Your task » Every entry is to be copied exactly as written, and the pictures are to be skipped.

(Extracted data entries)
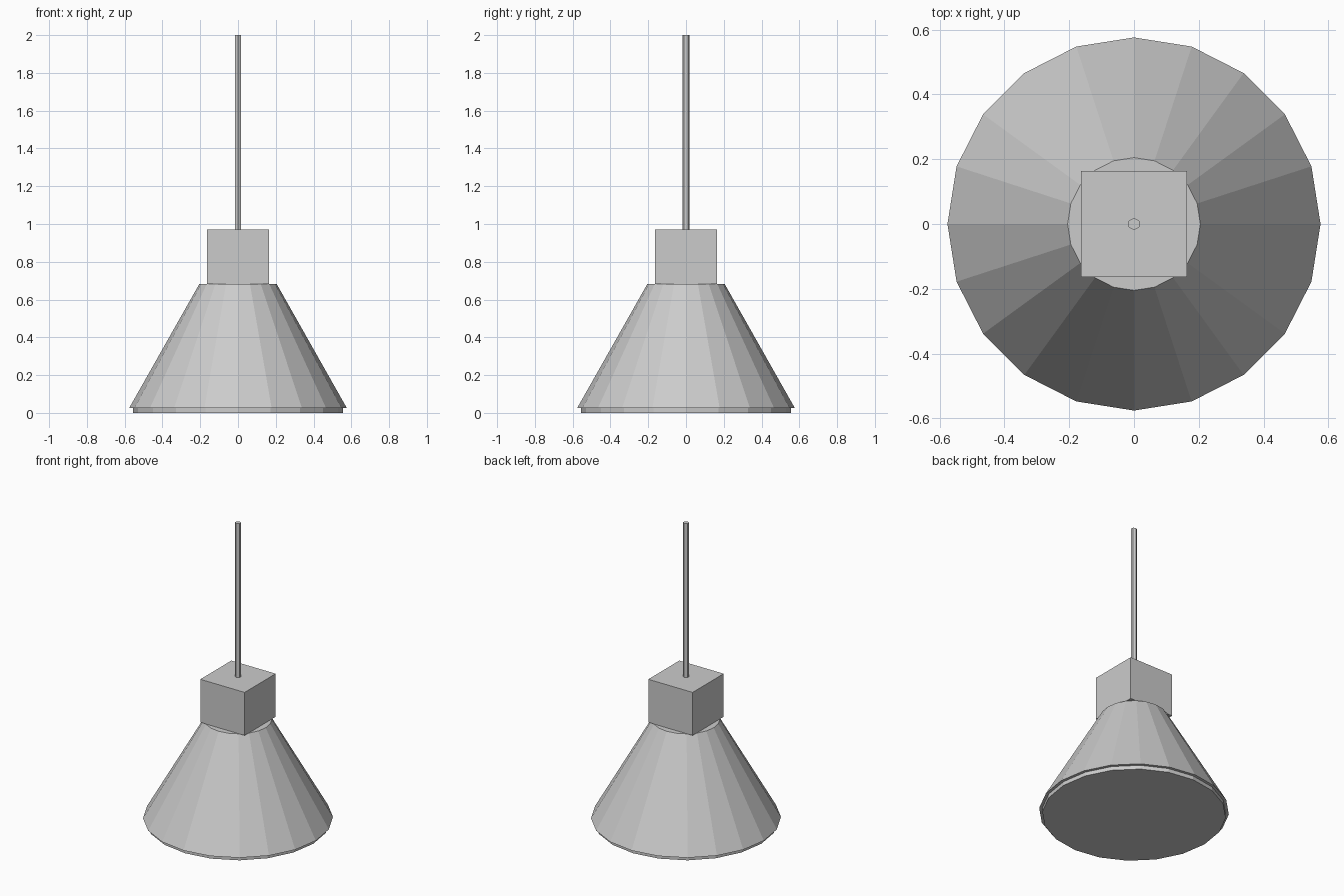
import bpy

if "Cube" in bpy.data.objects:
    bpy.data.objects.remove(bpy.data.objects["Cube"])


def tapered(name, sides, r_bottom, r_top, z0, z1):
    """Flat-shaded capped prism or cone frustum between two heights."""
    bpy.ops.mesh.primitive_cone_add(
        vertices=sides, radius1=r_bottom, radius2=r_top,
        depth=z1 - z0, location=(0, 0, (z0 + z1) / 2))
    bpy.context.object.name = name


# Light panel under the shade
tapered("light_panel", 20, 0.557, 0.557, 0.0, 0.026)

# Conical lamp shade
tapered("shade", 20, 0.576, 0.205, 0.026, 0.682)

# Square socket housing
bpy.ops.mesh.primitive_cube_add(size=1, location=(0, 0, (0.682 + 0.97) / 2))
housing = bpy.context.object
housing.name = "socket_housing"
housing.scale = (0.328, 0.328, 0.97 - 0.682)

# Hexagonal hanging rod
tapered("hanging_rod", 6, 0.019, 0.019, 0.97, 2.0)
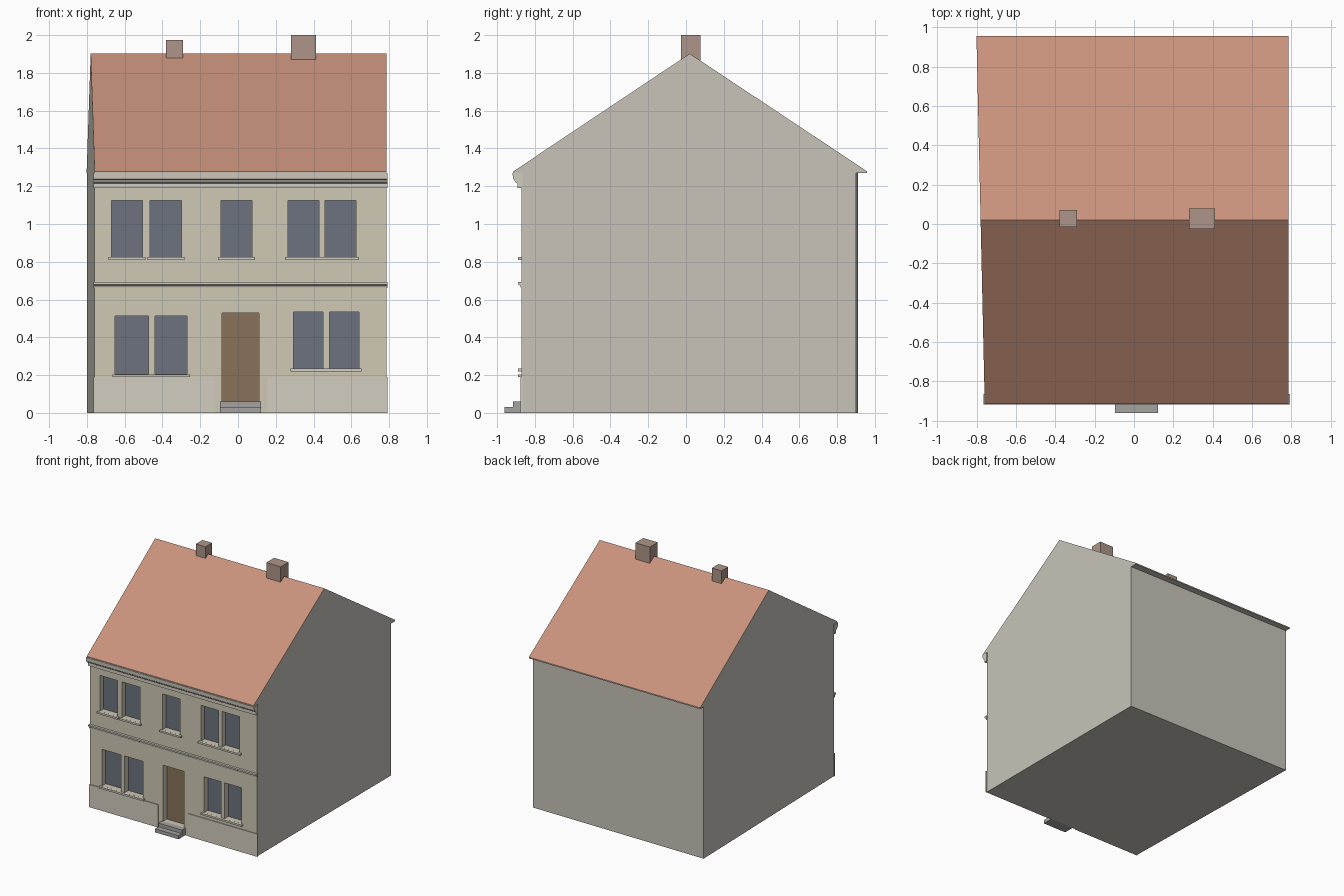
import bpy, bmesh

if "Cube" in bpy.data.objects:
    bpy.data.objects.remove(bpy.data.objects["Cube"])

def mat(name, r, g, b):
    m = bpy.data.materials.new(name)
    m.diffuse_color = (r, g, b, 1)
    m.use_nodes = True
    m.node_tree.nodes["Principled BSDF"].inputs["Base Color"].default_value = m.diffuse_color
    return m

RENDER = mat("cream_render", 0.62, 0.58, 0.46)
SIDE = mat("side_render", 0.58, 0.55, 0.49)
TRIM = mat("pale_trim", 0.65, 0.61, 0.53)
TILE = mat("roof_tile", 0.58, 0.29, 0.20)
BRICK = mat("chimney_brick", 0.42, 0.30, 0.25)
GLASS = mat("window_glass", 0.15, 0.17, 0.21)
WOOD = mat("door_wood", 0.25, 0.17, 0.10)
STONE = mat("step_stone", 0.38, 0.37, 0.36)

FRONT, BACK, RIGHT, REVEAL = -0.87, 0.905, 0.785, 0.05

def left_x(y):
    """The left wall is slightly skewed towards the back."""
    return -0.76 - 0.04 * (y - FRONT) / (BACK - FRONT)

def solid(name, ring_a, ring_b, mats):
    """Closed prism between two matching rings of points."""
    bm = bmesh.new()
    a = [bm.verts.new(p) for p in ring_a]
    b = [bm.verts.new(p) for p in ring_b]
    n = len(a)
    bm.faces.new(a)
    bm.faces.new(b[::-1])
    for i in range(n):
        j = (i + 1) % n
        bm.faces.new((a[i], b[i], b[j], a[j]))
    bmesh.ops.recalc_face_normals(bm, faces=bm.faces)
    me = bpy.data.meshes.new(name)
    bm.to_mesh(me)
    bm.free()
    ob = bpy.data.objects.new(name, me)
    bpy.context.collection.objects.link(ob)
    for m in mats:
        me.materials.append(m)
    return ob

def box(name, x0, x1, y0, y1, z0, z1, *mats):
    base = [(x0, y0), (x1, y0), (x1, y1), (x0, y1)]
    return solid(name, [(x, y, z0) for x, y in base],
                 [(x, y, z1) for x, y in base], mats)

def moulding(name, x0, x1, profile, m):
    """Profile of (y, z) points run along x."""
    return solid(name, [(x0, y, z) for y, z in profile],
                 [(x1, y, z) for y, z in profile], [m])

# House body: cream street front, plainer other sides
plan = [(left_x(FRONT), FRONT), (RIGHT, FRONT), (RIGHT, 0.90), (left_x(0.91), 0.91)]
body = solid("house_walls", [(x, y, 0) for x, y in plan],
             [(x, y, 1.27) for x, y in plan], [RENDER, SIDE])
for p in body.data.polygons:
    p.material_index = 0 if p.normal.y < -0.9 else 1

# Openings: x0, x1, z0, z1
windows = [(x0, x1, 0.825, 1.125) for x0, x1 in
           [(-0.67, -0.505), (-0.465, -0.30), (-0.09, 0.073), (0.265, 0.43), (0.46, 0.625)]]
windows += [(-0.65, -0.475, 0.205, 0.512), (-0.44, -0.27, 0.205, 0.512),
            (0.295, 0.45, 0.235, 0.535), (0.485, 0.64, 0.235, 0.535)]
door = (-0.085, 0.11, 0.06, 0.53)

def opening(name, rect, panel_mat):
    x0, x1, z0, z1 = rect
    cutter = box(name + "_cutter", x0, x1, FRONT - 0.1, FRONT + REVEAL + 0.01, z0, z1)
    cutter.hide_render = True
    cutter.hide_viewport = True
    mod = body.modifiers.new(name, "BOOLEAN")
    mod.operation = "DIFFERENCE"
    mod.solver = "EXACT"
    mod.object = cutter
    box(name + "_panel", x0, x1, FRONT + REVEAL, FRONT + REVEAL + 0.01, z0, z1, panel_mat)

for i, w in enumerate(windows):
    opening(f"window_{i + 1}", w, GLASS)
opening("door", door, WOOD)

# Window sills
for i, (x0, x1, z) in enumerate([(-0.685, -0.49, 0.81), (-0.48, -0.283, 0.81),
                                 (-0.106, 0.09, 0.81), (0.25, 0.64, 0.81),
                                 (-0.665, -0.253, 0.19), (0.277, 0.655, 0.22)]):
    box(f"sill_{i + 1}", x0, x1, FRONT - 0.02, FRONT + 0.005, z, z + 0.0145, TRIM)

# Plinth either side of the door
for side, x0, x1 in (("left", -0.765, -0.125), ("right", 0.155, 0.792)):
    box("plinth_" + side, x0, x1, FRONT - 0.006, FRONT + 0.004, 0, 0.19, TRIM)

# String course and eaves cornice
moulding("string_course", -0.765, 0.792,
         [(-0.865, 0.66), (-0.874, 0.66), (-0.876, 0.672), (-0.886, 0.68),
          (-0.89, 0.68), (-0.89, 0.693), (-0.865, 0.693)], TRIM)
moulding("cornice", -0.765, 0.792,
         [(-0.865, 1.19), (-0.893, 1.19), (-0.893, 1.215), (-0.905, 1.222),
          (-0.908, 1.232), (-0.916, 1.238), (-0.918, 1.269), (-0.865, 1.269)], TRIM)

# Roof prism with tiled slopes and rendered gables
gable = [(-0.915, 1.27), (-0.915, 1.278), (0.02, 1.902), (0.957, 1.28), (0.957, 1.27)]
roof = solid("roof", [(left_x(y), y, z) for y, z in gable],
             [(RIGHT, y, z) for y, z in gable], [SIDE, TILE])
for p in roof.data.polygons:
    p.material_index = 1 if p.normal.z > 0.3 else 0

# Chimneys on the ridge
box("chimney_small", -0.38, -0.29, -0.015, 0.072, 1.85, 1.975, BRICK)
box("chimney_large", 0.28, 0.413, -0.026, 0.078, 1.84, 2.0, BRICK)

# Door steps
box("step_lower", -0.096, 0.122, -0.96, FRONT + 0.002, 0, 0.03, STONE)
box("step_upper", -0.096, 0.122, -0.915, FRONT + 0.002, 0.03, 0.06, STONE)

Completed exercise »
import bpy

if "Cube" in bpy.data.objects:
    bpy.data.objects.remove(bpy.data.objects["Cube"])


def tapered(name, sides, r_bottom, r_top, z0, z1):
    """Flat-shaded capped prism or cone frustum between two heights."""
    bpy.ops.mesh.primitive_cone_add(
        vertices=sides, radius1=r_bottom, radius2=r_top,
        depth=z1 - z0, location=(0, 0, (z0 + z1) / 2))
    bpy.context.object.name = name


# Light panel under the shade
tapered("light_panel", 20, 0.557, 0.557, 0.0, 0.026)

# Conical lamp shade
tapered("shade", 20, 0.576, 0.205, 0.026, 0.682)

# Square socket housing
bpy.ops.mesh.primitive_cube_add(size=1, location=(0, 0, (0.682 + 0.97) / 2))
housing = bpy.context.object
housing.name = "socket_housing"
housing.scale = (0.328, 0.328, 0.97 - 0.682)

# Hexagonal hanging rod
tapered("hanging_rod", 6, 0.019, 0.019, 0.97, 2.0)
import bpy, bmesh

if "Cube" in bpy.data.objects:
    bpy.data.objects.remove(bpy.data.objects["Cube"])

def mat(name, r, g, b):
    m = bpy.data.materials.new(name)
    m.diffuse_color = (r, g, b, 1)
    m.use_nodes = True
    m.node_tree.nodes["Principled BSDF"].inputs["Base Color"].default_value = m.diffuse_color
    return m

RENDER = mat("cream_render", 0.62, 0.58, 0.46)
SIDE = mat("side_render", 0.58, 0.55, 0.49)
TRIM = mat("pale_trim", 0.65, 0.61, 0.53)
TILE = mat("roof_tile", 0.58, 0.29, 0.20)
BRICK = mat("chimney_brick", 0.42, 0.30, 0.25)
GLASS = mat("window_glass", 0.15, 0.17, 0.21)
WOOD = mat("door_wood", 0.25, 0.17, 0.10)
STONE = mat("step_stone", 0.38, 0.37, 0.36)

FRONT, BACK, RIGHT, REVEAL = -0.87, 0.905, 0.785, 0.05

def left_x(y):
    """The left wall is slightly skewed towards the back."""
    return -0.76 - 0.04 * (y - FRONT) / (BACK - FRONT)

def solid(name, ring_a, ring_b, mats):
    """Closed prism between two matching rings of points."""
    bm = bmesh.new()
    a = [bm.verts.new(p) for p in ring_a]
    b = [bm.verts.new(p) for p in ring_b]
    n = len(a)
    bm.faces.new(a)
    bm.faces.new(b[::-1])
    for i in range(n):
        j = (i + 1) % n
        bm.faces.new((a[i], b[i], b[j], a[j]))
    bmesh.ops.recalc_face_normals(bm, faces=bm.faces)
    me = bpy.data.meshes.new(name)
    bm.to_mesh(me)
    bm.free()
    ob = bpy.data.objects.new(name, me)
    bpy.context.collection.objects.link(ob)
    for m in mats:
        me.materials.append(m)
    return ob

def box(name, x0, x1, y0, y1, z0, z1, *mats):
    base = [(x0, y0), (x1, y0), (x1, y1), (x0, y1)]
    return solid(name, [(x, y, z0) for x, y in base],
                 [(x, y, z1) for x, y in base], mats)

def moulding(name, x0, x1, profile, m):
    """Profile of (y, z) points run along x."""
    return solid(name, [(x0, y, z) for y, z in profile],
                 [(x1, y, z) for y, z in profile], [m])

# House body: cream street front, plainer other sides
plan = [(left_x(FRONT), FRONT), (RIGHT, FRONT), (RIGHT, 0.90), (left_x(0.91), 0.91)]
body = solid("house_walls", [(x, y, 0) for x, y in plan],
             [(x, y, 1.27) for x, y in plan], [RENDER, SIDE])
for p in body.data.polygons:
    p.material_index = 0 if p.normal.y < -0.9 else 1

# Openings: x0, x1, z0, z1
windows = [(x0, x1, 0.825, 1.125) for x0, x1 in
           [(-0.67, -0.505), (-0.465, -0.30), (-0.09, 0.073), (0.265, 0.43), (0.46, 0.625)]]
windows += [(-0.65, -0.475, 0.205, 0.512), (-0.44, -0.27, 0.205, 0.512),
            (0.295, 0.45, 0.235, 0.535), (0.485, 0.64, 0.235, 0.535)]
door = (-0.085, 0.11, 0.06, 0.53)

def opening(name, rect, panel_mat):
    x0, x1, z0, z1 = rect
    cutter = box(name + "_cutter", x0, x1, FRONT - 0.1, FRONT + REVEAL + 0.01, z0, z1)
    cutter.hide_render = True
    cutter.hide_viewport = True
    mod = body.modifiers.new(name, "BOOLEAN")
    mod.operation = "DIFFERENCE"
    mod.solver = "EXACT"
    mod.object = cutter
    box(name + "_panel", x0, x1, FRONT + REVEAL, FRONT + REVEAL + 0.01, z0, z1, panel_mat)

for i, w in enumerate(windows):
    opening(f"window_{i + 1}", w, GLASS)
opening("door", door, WOOD)

# Window sills
for i, (x0, x1, z) in enumerate([(-0.685, -0.49, 0.81), (-0.48, -0.283, 0.81),
                                 (-0.106, 0.09, 0.81), (0.25, 0.64, 0.81),
                                 (-0.665, -0.253, 0.19), (0.277, 0.655, 0.22)]):
    box(f"sill_{i + 1}", x0, x1, FRONT - 0.02, FRONT + 0.005, z, z + 0.0145, TRIM)

# Plinth either side of the door
for side, x0, x1 in (("left", -0.765, -0.125), ("right", 0.155, 0.792)):
    box("plinth_" + side, x0, x1, FRONT - 0.006, FRONT + 0.004, 0, 0.19, TRIM)

# String course and eaves cornice
moulding("string_course", -0.765, 0.792,
         [(-0.865, 0.66), (-0.874, 0.66), (-0.876, 0.672), (-0.886, 0.68),
          (-0.89, 0.68), (-0.89, 0.693), (-0.865, 0.693)], TRIM)
moulding("cornice", -0.765, 0.792,
         [(-0.865, 1.19), (-0.893, 1.19), (-0.893, 1.215), (-0.905, 1.222),
          (-0.908, 1.232), (-0.916, 1.238), (-0.918, 1.269), (-0.865, 1.269)], TRIM)

# Roof prism with tiled slopes and rendered gables
gable = [(-0.915, 1.27), (-0.915, 1.278), (0.02, 1.902), (0.957, 1.28), (0.957, 1.27)]
roof = solid("roof", [(left_x(y), y, z) for y, z in gable],
             [(RIGHT, y, z) for y, z in gable], [SIDE, TILE])
for p in roof.data.polygons:
    p.material_index = 1 if p.normal.z > 0.3 else 0

# Chimneys on the ridge
box("chimney_small", -0.38, -0.29, -0.015, 0.072, 1.85, 1.975, BRICK)
box("chimney_large", 0.28, 0.413, -0.026, 0.078, 1.84, 2.0, BRICK)

# Door steps
box("step_lower", -0.096, 0.122, -0.96, FRONT + 0.002, 0, 0.03, STONE)
box("step_upper", -0.096, 0.122, -0.915, FRONT + 0.002, 0.03, 0.06, STONE)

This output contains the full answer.